Journalists Maria Ressa of the Philippines and Dmitry Andreyevich Muratov of Russia won the 2021 Nobel Peace Prize on Friday “for their efforts to safeguard freedom of expression, which is a precondition for democracy and lasting peace.”
The Norwegian Nobel Committee stressed that a free and independent press is essential to achieving and maintaining peace in the world.
“Free, independent and fact-based journalism serves to protect against abuse of power, lies and war propaganda,” committee chair Berit Reiss-Andersen said.
Ressa, who co-founded the digital investigative site Rappler in 2012, was credited by the committee for her work to expose the “abuse of power, use of violence and growing authoritarianism in her native country.”
Muratov, a staunch defender of freedom of speech in Russia under the increasingly authoritarian government of Vladimir Putin, co-founded the independent newspaper Novaya Gazeta in 1993 and he has served as top editor since 1995.
The Nobel committee credited Novaya Gazeta as “the most independent newspaper in Russia today, with a fundamentally critical attitude towards power.”
According to the Committee to Protect Journalists, 17 media workers were killed in the Philippines in the last decade and 23 in Russia. (Since the paper’s launch, six Novaya Gazeta journalists have been killed.)

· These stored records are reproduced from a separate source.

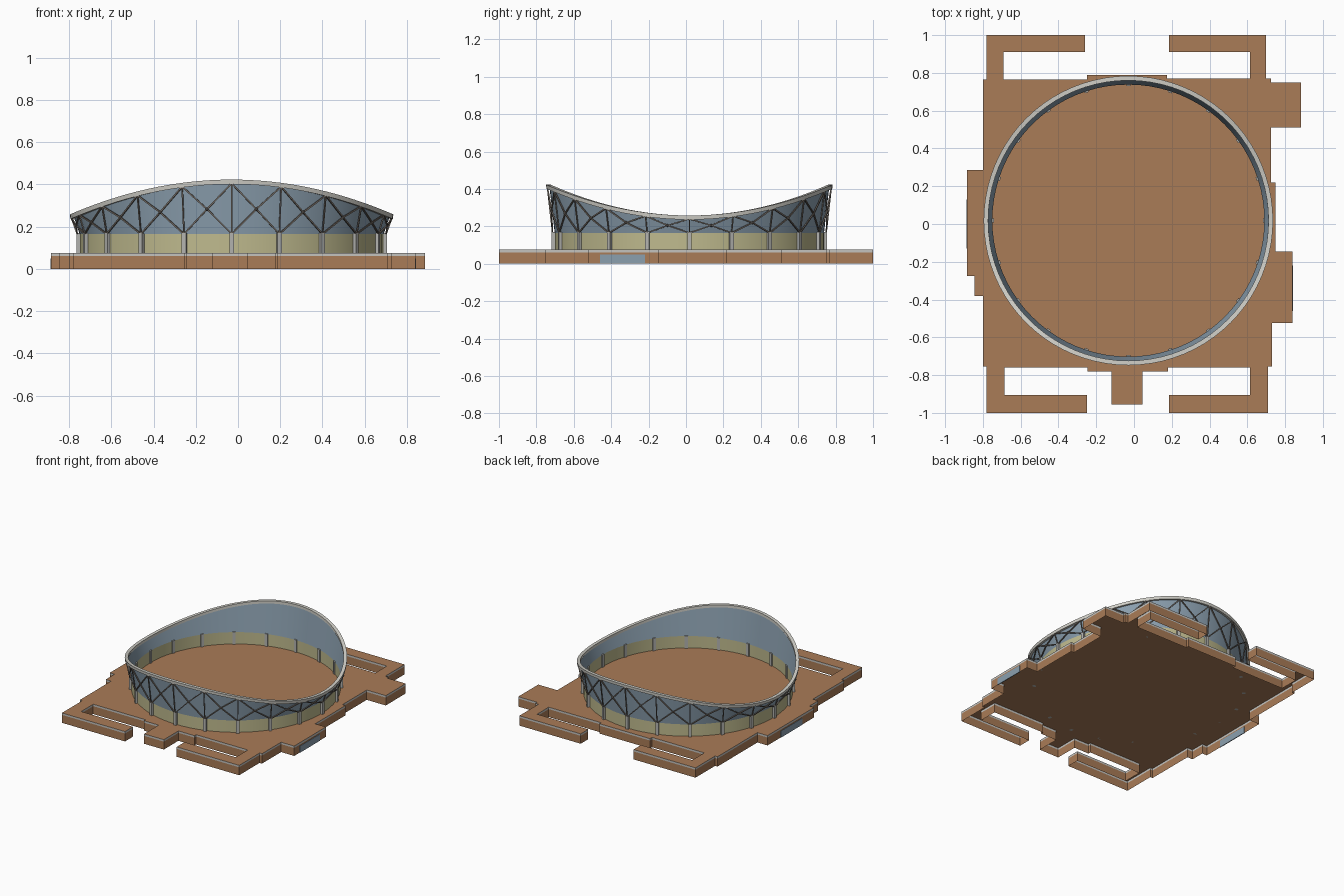
import bpy, bmesh, math
from mathutils import Vector

if "Cube" in bpy.data.objects:
    bpy.data.objects.remove(bpy.data.objects["Cube"])

CX, CY = -0.03, 0.018      # bowl centre
BAYS, SEGMENTS = 20, 80
FLOOR, SILL = 0.075, 0.165


def material(name, *rgb):
    m = bpy.data.materials.new(name)
    m.use_nodes = True
    m.diffuse_color = (*rgb, 1)
    m.node_tree.nodes["Principled BSDF"].inputs["Base Color"].default_value = (*rgb, 1)
    return m


brick = material("brick brown", 0.4, 0.2, 0.095)
coping = material("pale grey", 0.56, 0.55, 0.52)
glass = material("blue glass", 0.26, 0.35, 0.43)
cream = material("cream wall", 0.52, 0.49, 0.27)
concrete = material("concrete grey", 0.45, 0.45, 0.43)
steel = material("brown steel", 0.2, 0.17, 0.145)
white = material("rim white", 0.64, 0.63, 0.58)


def finish(name, bm, *mats, smooth=False):
    bmesh.ops.recalc_face_normals(bm, faces=bm.faces)
    mesh = bpy.data.meshes.new(name)
    bm.to_mesh(mesh)
    bm.free()
    for m in mats:
        mesh.materials.append(m)
    obj = bpy.data.objects.new(name, mesh)
    bpy.context.collection.objects.link(obj)
    if smooth:
        bpy.ops.object.select_all(action='DESELECT')
        obj.select_set(True)
        bpy.context.view_layer.objects.active = obj
        bpy.ops.object.shade_smooth_by_angle(angle=math.radians(30))
    return obj


def polar(a, r, z):
    return Vector((CX + r * math.sin(a), CY - r * math.cos(a), z))


def rim_z(a):
    return 0.258 + 0.165 * math.cos(a) ** 2


def ring(name, profile, mat, closed=False):
    """Sweep a radius/height profile, which may vary with angle, round the bowl."""
    bm = bmesh.new()
    rows = []
    for i in range(SEGMENTS):
        a = math.tau * i / SEGMENTS
        rows.append([bm.verts.new(polar(a, r, z)) for r, z in profile(a)])
    n = len(rows[0])
    for i, row in enumerate(rows):
        nxt = rows[(i + 1) % SEGMENTS]
        for j in range(n if closed else n - 1):
            k = (j + 1) % n
            bm.faces.new((row[j], nxt[j], nxt[k], row[k]))
    return finish(name, bm, mat, smooth=True)


def bar(bm, p, q, out, width, depth):
    """Add a box from p to q whose depth lies along the outward direction."""
    along = (q - p).normalized()
    side = along.cross(out).normalized() * width / 2
    back = side.normalized().cross(along) * depth / 2
    ends = [[bm.verts.new(c + side * s + back * t)
             for s, t in ((-1, -1), (1, -1), (1, 1), (-1, 1))] for c in (p, q)]
    for e in ends:
        bm.faces.new(e)
    for i in range(4):
        j = (i + 1) % 4
        bm.faces.new((ends[0][i], ends[0][j], ends[1][j], ends[1][i]))


def box(name, lo, hi, mat):
    bm = bmesh.new()
    bmesh.ops.create_cube(bm, size=1)
    for v in bm.verts:
        v.co = [l + (c + 0.5) * (h - l) for c, l, h in zip(v.co, lo, hi)]
    return finish(name, bm, mat)


# Podium: right-angled outline, each step moves in x and then in y
steps = [(-.26, .91), (-.69, .765), (-.25, .79), (.175, .77), (.615, .91), (.185, 1),
         (.7, .77), (.725, .75), (.885, .51), (.725, .22), (.75, -.145), (.84, -.525),
         (.73, -.755), (.71, -1), (.185, -.905), (.615, -.76), (.18, -.78),
         (.045, -.955), (-.12, -.78), (-.245, -.76), (-.685, -.905), (-.25, -1),
         (-.78, -.755), (-.8, -.38), (-.845, -.275), (-.885, .285), (-.8, .765), (-.78, 1)]
bm = bmesh.new()
outline = []
y_now = steps[-1][1]
for x, y in steps:
    outline += [bm.verts.new((x, y_now, FLOOR)), bm.verts.new((x, y, FLOOR))]
    y_now = y
bm.faces.new(outline)
edges = bm.edges[:]
# Open-bottomed walls: a coping band above, brick below
for z in (0.06, 0):
    new = bmesh.ops.extrude_edge_only(bm, edges=edges)["geom"]
    for v in new:
        if isinstance(v, bmesh.types.BMVert):
            v.co.z = z
    edges = [e for e in new if isinstance(e, bmesh.types.BMEdge)
             and all(abs(v.co.z - z) < 1e-5 for v in e.verts)]
for f in bm.faces:
    zs = [v.co.z for v in f.verts]
    f.material_index = int(min(zs) > 0.05 and max(zs) - min(zs) > 0.001)
finish("podium", bm, brick, coping)

# Garage doors on both sides
box("left_door", (0.837, -0.46, 0), (0.843, -0.22, 0.05), glass)
box("right_door", (-0.888, -0.13, 0), (-0.882, 0.13, 0.05), glass)

# Bowl: drum wall, flared glazing and saddle-shaped rim
ring("drum_wall", lambda a: [(0.72, FLOOR), (0.72, SILL)], cream)
ring("glazing", lambda a: [(0.72, SILL), (0.748, rim_z(a) - 0.012)], glass)
ring("roof_rim", lambda a: [(0.742, rim_z(a)), (0.766, rim_z(a)),
                            (0.764, rim_z(a) - 0.022), (0.742, rim_z(a) - 0.02)],
     white, closed=True)

# Columns round the drum, and bracing in front of the glass
columns, truss = bmesh.new(), bmesh.new()
for i in range(BAYS):
    a = math.tau * i / BAYS
    b = a + math.tau / BAYS
    mid = (a + b) / 2
    out = polar(a, 1, 0) - polar(a, 0, 0)
    out_mid = polar(mid, 1, 0) - polar(mid, 0, 0)
    bar(columns, polar(a, 0.724, FLOOR), polar(a, 0.724, SILL + 0.005), out, 0.022, 0.024)
    low = [polar(t, 0.732, SILL) for t in (a, b)]
    high = [polar(t, 0.759, rim_z(t) - 0.018) for t in (a, b)]
    node = polar(mid, 0.746, (SILL + rim_z(mid) - 0.018) / 2)
    for end in low + high:
        bar(truss, end, node, out_mid, 0.007, 0.007)
    bar(truss, low[0], high[0], out, 0.006, 0.006)
    ball = bmesh.ops.create_icosphere(truss, subdivisions=1, radius=0.009)["verts"]
    bmesh.ops.translate(truss, verts=ball, vec=node)
finish("columns", columns, concrete)
finish("truss", truss, steel)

Ressa and Muratov will each receive gold medal and a half share of a prize worth 10 million Swedish kronor (roughly $1.14 million).